WHAT TO WORK ON.
Where the line containing "blob((0, -.095, z), (.025, .012, .007), head)" appears, start copying; continue through the last line below and copy nothing else.

***** SOURCE MATERIAL *****

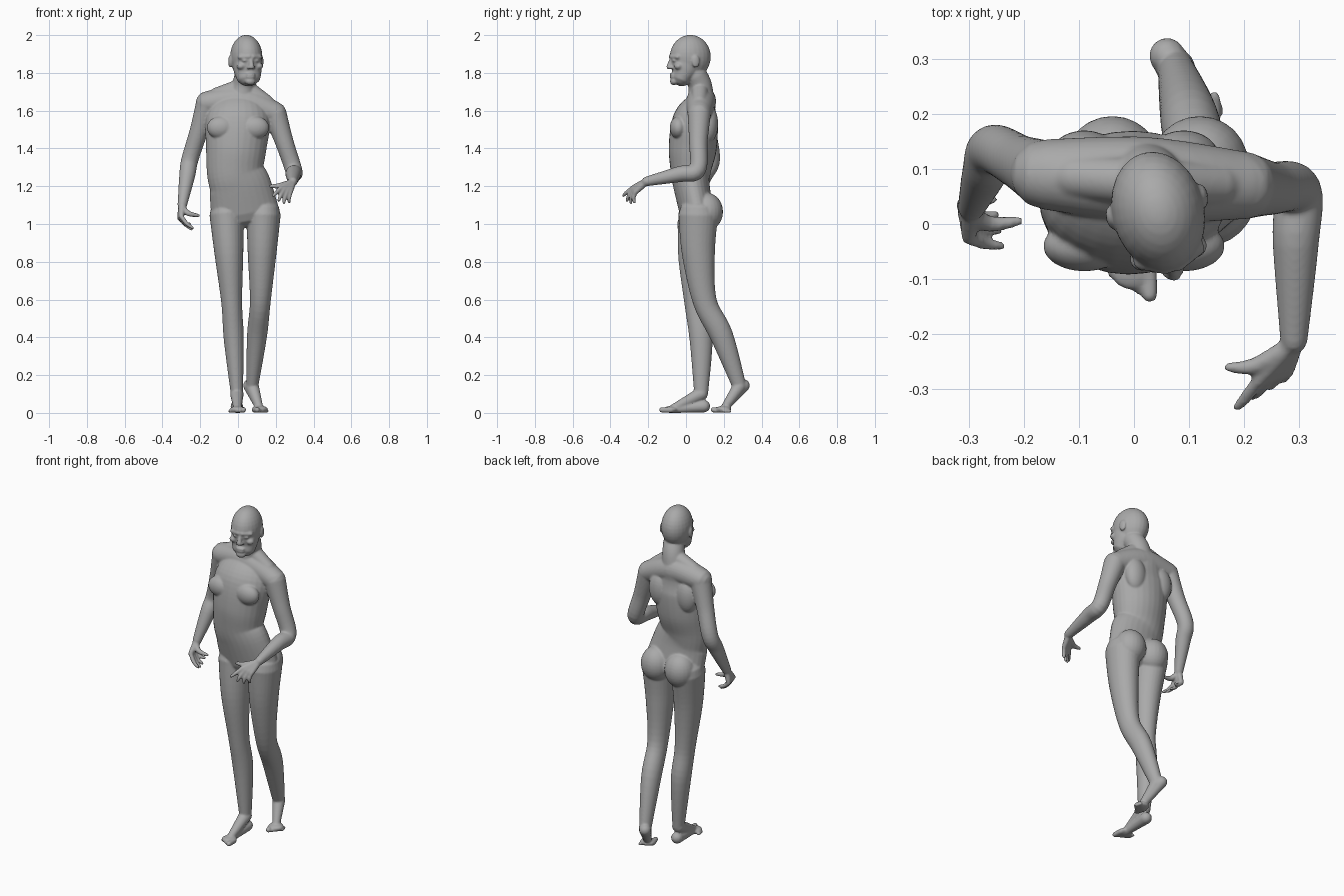
import bpy, bmesh, math
from mathutils import Vector, Matrix

cube = bpy.data.objects.get("Cube")
if cube:
    bpy.data.objects.remove(cube)

SIDES = 28
UP = Vector((0, 0, 1))
BACK = Vector((0, 1, 0))
bm = bmesh.new()


def spline(rows, steps=6):
    """Smoothly interpolate rows of numbers (Catmull-Rom)."""
    out = []
    for i in range(len(rows) - 1):
        before, start = rows[max(i - 1, 0)], rows[i]
        end, after = rows[i + 1], rows[min(i + 2, len(rows) - 1)]
        for step in range(steps):
            t = step / steps
            out.append([b + t * ((c - a) + t * ((2 * a - 5 * b + 4 * c - d) + t * (3 * (b - c) + d - a))) / 2
                        for a, b, c, d in zip(before, start, end, after)])
    out.append(list(rows[-1]))
    return out


def skin(sections, matrix):
    """Bridge elliptical sections (centre, u, v) into a closed tube."""
    rings = []
    for centre, u, v in sections:
        angles = [math.tau * k / SIDES for k in range(SIDES)]
        rings.append([bm.verts.new(matrix @ (centre + u * math.cos(a) + v * math.sin(a))) for a in angles])
    for lower, upper in zip(rings, rings[1:]):
        for k in range(SIDES):
            n = (k + 1) % SIDES
            bm.faces.new((lower[k], lower[n], upper[n], upper[k]))
    bm.faces.new(rings[0][::-1])
    bm.faces.new(rings[-1])


def limb(rows, matrix=Matrix(), deep=1.0):
    """Round-ended tube; each row is x, y, z, half width and, if given, half depth."""
    points = spline([row if len(row) == 5 else (*row, row[3] * deep) for row in rows])
    path = [Vector(p[:3]) for p in points]
    last = len(path) - 1
    sections, u = [], Vector((1, 0, 0))
    for i, (centre, p) in enumerate(zip(path, points)):
        wide, thick = p[3:]
        tangent = (path[min(i + 1, last)] - path[max(i - 1, 0)]).normalized()
        u = (u - tangent * u.dot(tangent)).normalized()
        v = u.cross(tangent)
        section = (centre, u * wide, v * thick)
        if i in (0, last):
            outward = tangent * min(wide, thick) * (1 if i else -1)
            cap = [(centre + outward * math.sin(a), u * wide * math.cos(a), v * thick * math.cos(a))
                   for a in (0.5, 1, 1.4)]
            sections += [section] + cap if i else cap[::-1] + [section]
        else:
            sections.append(section)
    skin(sections, matrix)


def blob(centre, radii, matrix=Matrix()):
    bmesh.ops.create_uvsphere(bm, u_segments=24, v_segments=16, radius=1,
                              matrix=matrix @ Matrix.Translation(centre) @ Matrix.Diagonal((*radii, 1)))


def arm(shoulder, elbow, wrist):
    limb([(*shoulder, .062), (*shoulder.lerp(elbow, .5), .049), (*elbow, .045),
          (*elbow.lerp(wrist, .35), .042), (*wrist, .025)])


def hand(wrist, index, little, index_tip, little_tip, thumb_tip):
    """Palm bones, curled fingers and a thumb, spread evenly from index to little finger."""
    middle = index.lerp(little, .5)
    curl = (middle - wrist) * .12
    for i in range(4):
        knuckle = index.lerp(little, i / 3)
        tip = index_tip.lerp(little_tip, i / 3)
        if i in (1, 2):
            tip -= UP * .015
        limb([(*wrist, .019), (*wrist.lerp(knuckle, .6), .016), (*knuckle, .013)])
        limb([(*knuckle, .012), (*(knuckle.lerp(tip, .5) + curl), .011), (*tip, .008)])
    limb([(*wrist.lerp(index, .2), .017), (*wrist.lerp(index, .6).lerp(thumb_tip, .4), .015), (*thumb_tip, .009)])


def leg(hip, knee, ankle):
    thigh = hip.lerp(knee, .45) - BACK * .015
    calf = knee.lerp(ankle, .4) + BACK * .015
    limb([(*hip, .091), (*thigh, .076), (*knee, .055), (*calf, .053), (*ankle, .032)], deep=1.15)


def foot(ankle, heel, ball, forward, inner):
    """Instep, sole and five toes fanned out from the inner side."""
    limb([(*ankle, .036), (*ball, .02)])
    limb([(*heel, .033), (*ball, .019)])
    blob(ball, (.043, .04, .018))
    forward = forward.normalized()
    side = forward.cross(UP) * -inner
    for i in range(5):
        radius = .012 - .001 * i if i else .016
        root = ball + side * (.028 - .017 * i) - forward * .006 * i
        root.z = radius
        tip = root + forward * (.05 - .004 * i)
        limb([(*root, radius), (*tip, radius * .9)])


# Joint landmarks
neck = Vector((.03, .075, 1.73))
right_shoulder = Vector((-.16, .09, 1.64))
left_shoulder = Vector((.195, .07, 1.585))
right_wrist = Vector((-.295, .03, 1.1))
left_wrist = Vector((.29, -.21, 1.225))
right_ankle = Vector((-.006, .08, .1))
left_ankle = Vector((.075, .283, .14))

# Torso, from chest to pelvis
limb([(0, .08, 1.64, .13, .08), (0, .05, 1.55, .17, .12), (-.01, .035, 1.4, .16, .127),
      (-.015, .025, 1.28, .15, .107), (.01, .03, 1.2, .165, .096), (.035, .055, 1.07, .18, .09)])
for x in (-.09, .09):
    # Chest muscle, shoulder blade and buttock on each side
    blob((x, -.04, 1.51), (.075, .046, .06))
    blob((x, .12, 1.53), (.065, .05, .1))
    blob((x * .88 + .04, .11, 1.065), (.088, .086, .1))

# Shoulder yoke, neck and the muscles sloping between them
limb([(*right_shoulder, .064), (.02, .08, 1.65, .078), (*left_shoulder, .062)])
limb([(.015, .08, 1.62, .075), (*neck, .063), (.045, .05, 1.79, .06)])
for shoulder in (right_shoulder, left_shoulder):
    limb([(*(shoulder.lerp(neck, .25) + UP * .02), .04), (*neck, .045)])

# Arms and hands
arm(right_shoulder, Vector((-.255, .135, 1.34)), right_wrist)
arm(left_shoulder, Vector((.295, .06, 1.285)), left_wrist)
hand(right_wrist, Vector((-.3, -.025, 1.04)), Vector((-.31, .035, 1.03)),
     Vector((-.24, -.04, .98)), Vector((-.255, .045, 1)), Vector((-.21, .005, 1.045)))
hand(left_wrist, Vector((.225, -.285, 1.19)), Vector((.277, -.268, 1.167)),
     Vector((.187, -.332, 1.15)), Vector((.272, -.272, 1.115)), Vector((.172, -.26, 1.2)))

# Legs and feet; the left heel is lifted
leg(Vector((-.06, .065, 1.05)), Vector((-.033, .055, .58)), right_ankle)
leg(Vector((.135, .065, 1.05)), Vector((.118, .1, .59)), left_ankle)
foot(right_ankle, Vector((-.006, .095, .035)), Vector((-.002, -.08, .018)), Vector((.05, -1, 0)), 1)
foot(left_ankle, Vector((.06, .305, .145)), Vector((.115, .2, .02)), Vector((.3, -1, 0)), -1)

# Head: skull, jaw, nose, chin and lips, turned slightly to its left
head = Matrix.Translation((.045, .018, 0)) @ Matrix.Rotation(math.radians(14), 4, 'Z')
blob((0, .005, 1.885), (.084, .11, .116), head)
limb([(0, -.015, 1.86, .077, .083), (0, -.025, 1.82, .075, .078), (0, -.04, 1.785, .068, .056)], head)
limb([(0, -.098, 1.875, .009), (0, -.112, 1.832, .014)], head)
blob((0, -.085, 1.755), (.028, .02, .02), head)
for z in (1.778, 1.793):
    blob((0, -.095, z), (.025, .012, .007), head)
for side in (-1, 1):
    # Brow, eye, cheekbone, nostril and ear
    limb([(side * .055, -.078, 1.884, .012), (side * .01, -.101, 1.886, .01)], head)
    blob((side * .031, -.088, 1.865), (.016, .014, .008), head)
    blob((side * .048, -.072, 1.835), (.024, .022, .018), head)
    blob((side * .013, -.105, 1.828), (.009, .012, .008), head)
    blob((side * .086, .014, 1.86), (.009, .021, .033), head)

# Merge all parts into one continuous skin
bmesh.ops.recalc_face_normals(bm, faces=bm.faces)
mesh = bpy.data.meshes.new("body")
bm.to_mesh(mesh)
bm.free()
body = bpy.data.objects.new("body", mesh)
bpy.context.collection.objects.link(body)

grey = bpy.data.materials.new("plain_grey")
grey.use_nodes = True
colour = (.4, .4, .4, 1)
grey.diffuse_color = colour
grey.node_tree.nodes["Principled BSDF"].inputs["Base Color"].default_value = colour
mesh.materials.append(grey)

fuse = body.modifiers.new("fuse", 'REMESH')
fuse.mode = 'VOXEL'
fuse.voxel_size = .0055
fuse.use_smooth_shade = True
soften = body.modifiers.new("soften", 'SMOOTH')
soften.factor = .5
soften.iterations = 5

*****

WRITTEN RESPONSE.
    blob((0, -.095, z), (.025, .012, .007), head)
for side in (-1, 1):
    # Brow, eye, cheekbone, nostril and ear
    limb([(side * .055, -.078, 1.884, .012), (side * .01, -.101, 1.886, .01)], head)
    blob((side * .031, -.088, 1.865), (.016, .014, .008), head)
    blob((side * .048, -.072, 1.835), (.024, .022, .018), head)
    blob((side * .013, -.105, 1.828), (.009, .012, .008), head)
    blob((side * .086, .014, 1.86), (.009, .021, .033), head)

# Merge all parts into one continuous skin
bmesh.ops.recalc_face_normals(bm, faces=bm.faces)
mesh = bpy.data.meshes.new("body")
bm.to_mesh(mesh)
bm.free()
body = bpy.data.objects.new("body", mesh)
bpy.context.collection.objects.link(body)

grey = bpy.data.materials.new("plain_grey")
grey.use_nodes = True
colour = (.4, .4, .4, 1)
grey.diffuse_color = colour
grey.node_tree.nodes["Principled BSDF"].inputs["Base Color"].default_value = colour
mesh.materials.append(grey)

fuse = body.modifiers.new("fuse", 'REMESH')
fuse.mode = 'VOXEL'
fuse.voxel_size = .0055
fuse.use_smooth_shade = True
soften = body.modifiers.new("soften", 'SMOOTH')
soften.factor = .5
soften.iterations = 5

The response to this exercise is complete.